But other information surrounding the story remains unclear, and the government officials involved have provided sketchy — and sometimes conflicting — details. For instance:

• DHHS says the person monitoring the lunches was not employed by the agency. In a statement (PDF), the agency said it is not department “policy to inspect, go through or question any child about food items brought from home. The facts we have gathered confirm that no DHHS employee or contractor did this.”

• Hoke County assistant superintendent Bob Barnes told the Fayetteville Observer that the person conducting the inspection was a DHHS employee.

• USDA spokesman Bruce Alexander said the person monitoring the lunches was a “North Carolina education staff member” [sic] reviewing the facility.

• Another report said, “The government inspector was from the Early Childhood Environment Rating Scale-Revised program at the FPG Child Development Institute at the University of North Carolina at Chapel Hill. The program gives schools a grade based on standards that include USDA meal guidelines enforced by the N.C. Division of Early Childhood Development.”

Contacted by email, Kelly Maxwell, a spokeswoman for FPG, would not say if the inspector was affiliated with the institute. (See update below.) Her reply stated, “The FPG Child Development Institute is not responsible for overseeing/monitoring early childhood programs in NC. The Division of Child Development and Early Education (DCDEE) is responsible for licensing early childhood programs in NC, including NC Pre-K.” FPG handled some oversight and monitoring when prekindergarten programs were part of the state’s Department of Public Instruction. DHHS took over supervision of those programs in the summer of 2011.

A follow-up email asking if the inspector in Hoke County had any connection with FPG received no reply.

CJ contacted Renee McCoy and Jani Kozlowski of the public affairs office of DHHS by email, asking if the agency had determined who employed the inspector. McCoy also was left a voicemail message at her office.

UPDATE, 5:20 p.m. McCoy replied to the email as follows:

Hi Rick,

Your request for public records ha been received [sic], as soon as the full report from the Consultants visit is available we will make it available to you.

Some one from my staff will provide as many answers as possible to your questions below.

Thanks for your inviting this agency to comment.

UPDATE, 6:45 p.m. DHHS spokeswoman Lori Walston responded to two questions related to the pre-K program’s governance and regulations, but not to those asking about the person who was inspecting the lunches. Her reply follows.

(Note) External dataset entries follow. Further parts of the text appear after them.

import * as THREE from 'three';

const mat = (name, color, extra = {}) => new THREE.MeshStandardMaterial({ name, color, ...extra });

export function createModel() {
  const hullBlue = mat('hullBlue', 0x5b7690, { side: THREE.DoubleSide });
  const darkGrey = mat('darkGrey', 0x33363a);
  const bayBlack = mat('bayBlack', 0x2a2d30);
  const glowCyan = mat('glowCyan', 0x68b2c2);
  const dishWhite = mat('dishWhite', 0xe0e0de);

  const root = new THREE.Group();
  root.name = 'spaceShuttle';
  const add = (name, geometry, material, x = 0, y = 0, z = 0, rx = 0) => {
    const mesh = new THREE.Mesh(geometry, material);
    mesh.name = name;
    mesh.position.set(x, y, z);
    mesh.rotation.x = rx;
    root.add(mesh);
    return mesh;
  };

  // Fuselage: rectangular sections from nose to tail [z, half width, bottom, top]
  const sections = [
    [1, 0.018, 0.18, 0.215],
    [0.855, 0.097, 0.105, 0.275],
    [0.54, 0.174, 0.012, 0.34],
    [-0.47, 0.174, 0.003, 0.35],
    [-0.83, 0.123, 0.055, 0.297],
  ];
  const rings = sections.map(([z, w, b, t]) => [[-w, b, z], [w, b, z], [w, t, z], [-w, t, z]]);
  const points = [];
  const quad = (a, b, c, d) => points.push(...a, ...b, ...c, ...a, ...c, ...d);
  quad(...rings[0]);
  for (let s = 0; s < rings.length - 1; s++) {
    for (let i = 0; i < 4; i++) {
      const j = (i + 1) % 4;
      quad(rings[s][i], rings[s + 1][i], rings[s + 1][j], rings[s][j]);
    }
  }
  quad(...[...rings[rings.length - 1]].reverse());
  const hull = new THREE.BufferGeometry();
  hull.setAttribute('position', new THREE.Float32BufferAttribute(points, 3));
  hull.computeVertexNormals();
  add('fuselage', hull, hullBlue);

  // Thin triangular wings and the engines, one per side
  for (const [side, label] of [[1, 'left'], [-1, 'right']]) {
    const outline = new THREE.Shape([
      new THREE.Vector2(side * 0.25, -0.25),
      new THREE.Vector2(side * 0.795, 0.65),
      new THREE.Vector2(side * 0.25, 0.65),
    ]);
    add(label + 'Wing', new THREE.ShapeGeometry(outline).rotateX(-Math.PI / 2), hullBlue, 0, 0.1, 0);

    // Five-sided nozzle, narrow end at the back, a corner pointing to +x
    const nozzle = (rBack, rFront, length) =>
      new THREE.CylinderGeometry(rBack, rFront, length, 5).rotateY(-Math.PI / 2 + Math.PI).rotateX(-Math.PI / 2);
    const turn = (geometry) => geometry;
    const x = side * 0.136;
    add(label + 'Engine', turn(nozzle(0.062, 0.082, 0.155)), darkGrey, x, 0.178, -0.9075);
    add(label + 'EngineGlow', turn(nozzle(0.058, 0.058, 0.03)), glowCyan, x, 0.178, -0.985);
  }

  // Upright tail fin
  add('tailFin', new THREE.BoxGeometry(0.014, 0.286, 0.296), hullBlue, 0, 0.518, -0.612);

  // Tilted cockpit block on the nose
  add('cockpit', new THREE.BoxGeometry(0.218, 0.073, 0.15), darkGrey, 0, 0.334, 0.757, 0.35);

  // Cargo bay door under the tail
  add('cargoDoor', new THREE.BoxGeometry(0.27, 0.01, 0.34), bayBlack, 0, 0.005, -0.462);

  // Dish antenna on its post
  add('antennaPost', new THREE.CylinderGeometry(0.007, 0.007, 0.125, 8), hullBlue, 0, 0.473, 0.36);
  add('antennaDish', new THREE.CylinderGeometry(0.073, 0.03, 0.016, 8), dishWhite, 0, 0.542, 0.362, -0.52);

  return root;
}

Here are the answers to your questions I can provide today. We are continuing to work on your request. I will be back in touch tomorrow.

Thank you,
Lori Walston

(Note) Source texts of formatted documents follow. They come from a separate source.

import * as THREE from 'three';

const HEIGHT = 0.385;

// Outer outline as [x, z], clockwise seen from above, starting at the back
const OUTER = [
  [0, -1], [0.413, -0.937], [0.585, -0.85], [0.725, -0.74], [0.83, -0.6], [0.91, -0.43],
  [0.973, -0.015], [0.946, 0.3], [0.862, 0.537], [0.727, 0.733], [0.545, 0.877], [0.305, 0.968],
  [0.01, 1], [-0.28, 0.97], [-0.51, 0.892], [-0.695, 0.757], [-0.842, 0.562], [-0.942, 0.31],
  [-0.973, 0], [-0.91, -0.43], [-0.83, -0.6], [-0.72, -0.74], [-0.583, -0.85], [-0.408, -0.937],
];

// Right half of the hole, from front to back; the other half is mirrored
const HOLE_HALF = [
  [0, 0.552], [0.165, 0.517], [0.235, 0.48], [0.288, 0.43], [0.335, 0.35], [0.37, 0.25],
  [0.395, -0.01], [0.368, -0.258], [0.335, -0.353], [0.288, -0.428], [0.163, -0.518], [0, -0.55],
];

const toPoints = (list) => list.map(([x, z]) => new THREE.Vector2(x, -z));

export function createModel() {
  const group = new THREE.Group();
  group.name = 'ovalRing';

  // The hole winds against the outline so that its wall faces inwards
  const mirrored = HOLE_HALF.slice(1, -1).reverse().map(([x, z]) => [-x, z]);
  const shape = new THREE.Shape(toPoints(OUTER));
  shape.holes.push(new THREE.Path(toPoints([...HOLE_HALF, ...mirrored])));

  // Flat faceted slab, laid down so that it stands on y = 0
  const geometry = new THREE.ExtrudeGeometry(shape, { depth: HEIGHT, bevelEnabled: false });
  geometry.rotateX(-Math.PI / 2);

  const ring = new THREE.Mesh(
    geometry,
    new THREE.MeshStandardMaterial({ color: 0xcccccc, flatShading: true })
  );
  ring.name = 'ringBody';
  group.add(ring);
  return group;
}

• The NCPre-K Program Requirements you forwarded to Sara Burrows were dated August 2011. Were these regulations updated to coincide with the move of the programs from the Department of Public Instruction to DHHS? Or was there another reason they were updated at that time? The NC Pre-K Program Requirements were updated in August, 2011 to reflect changes related to the transfer of the program to DHHS, the program name change, and requirements necessary for compliance with 2011 Session Law changes and the July 2011 ruling by Judge Howard Manning.

• To what extent are these regulations mandated by federal law, or made a condition of federal funding? Are they connected in any way to the federal Healthy, Hunger-Free Kids Act of 2010 or any regulations following from it? These regulations are state regulations and are not related to the Hunger-Free Kids Act. The regulations were intended to align with program requirements set forth by the USDA, due to the fact that many programs in NC receive USDA funding and therefore must abide by those federal regulations.

UPDATE, 9:20 p.m. In an email time-stamped 9:18 p.m., FPG’s Kelly Maxwell said no one from FPG was involved. Her initial response to CJ was time-stamped 3:17 p.m.

Rick Henderson is managing editor of Carolina Journal.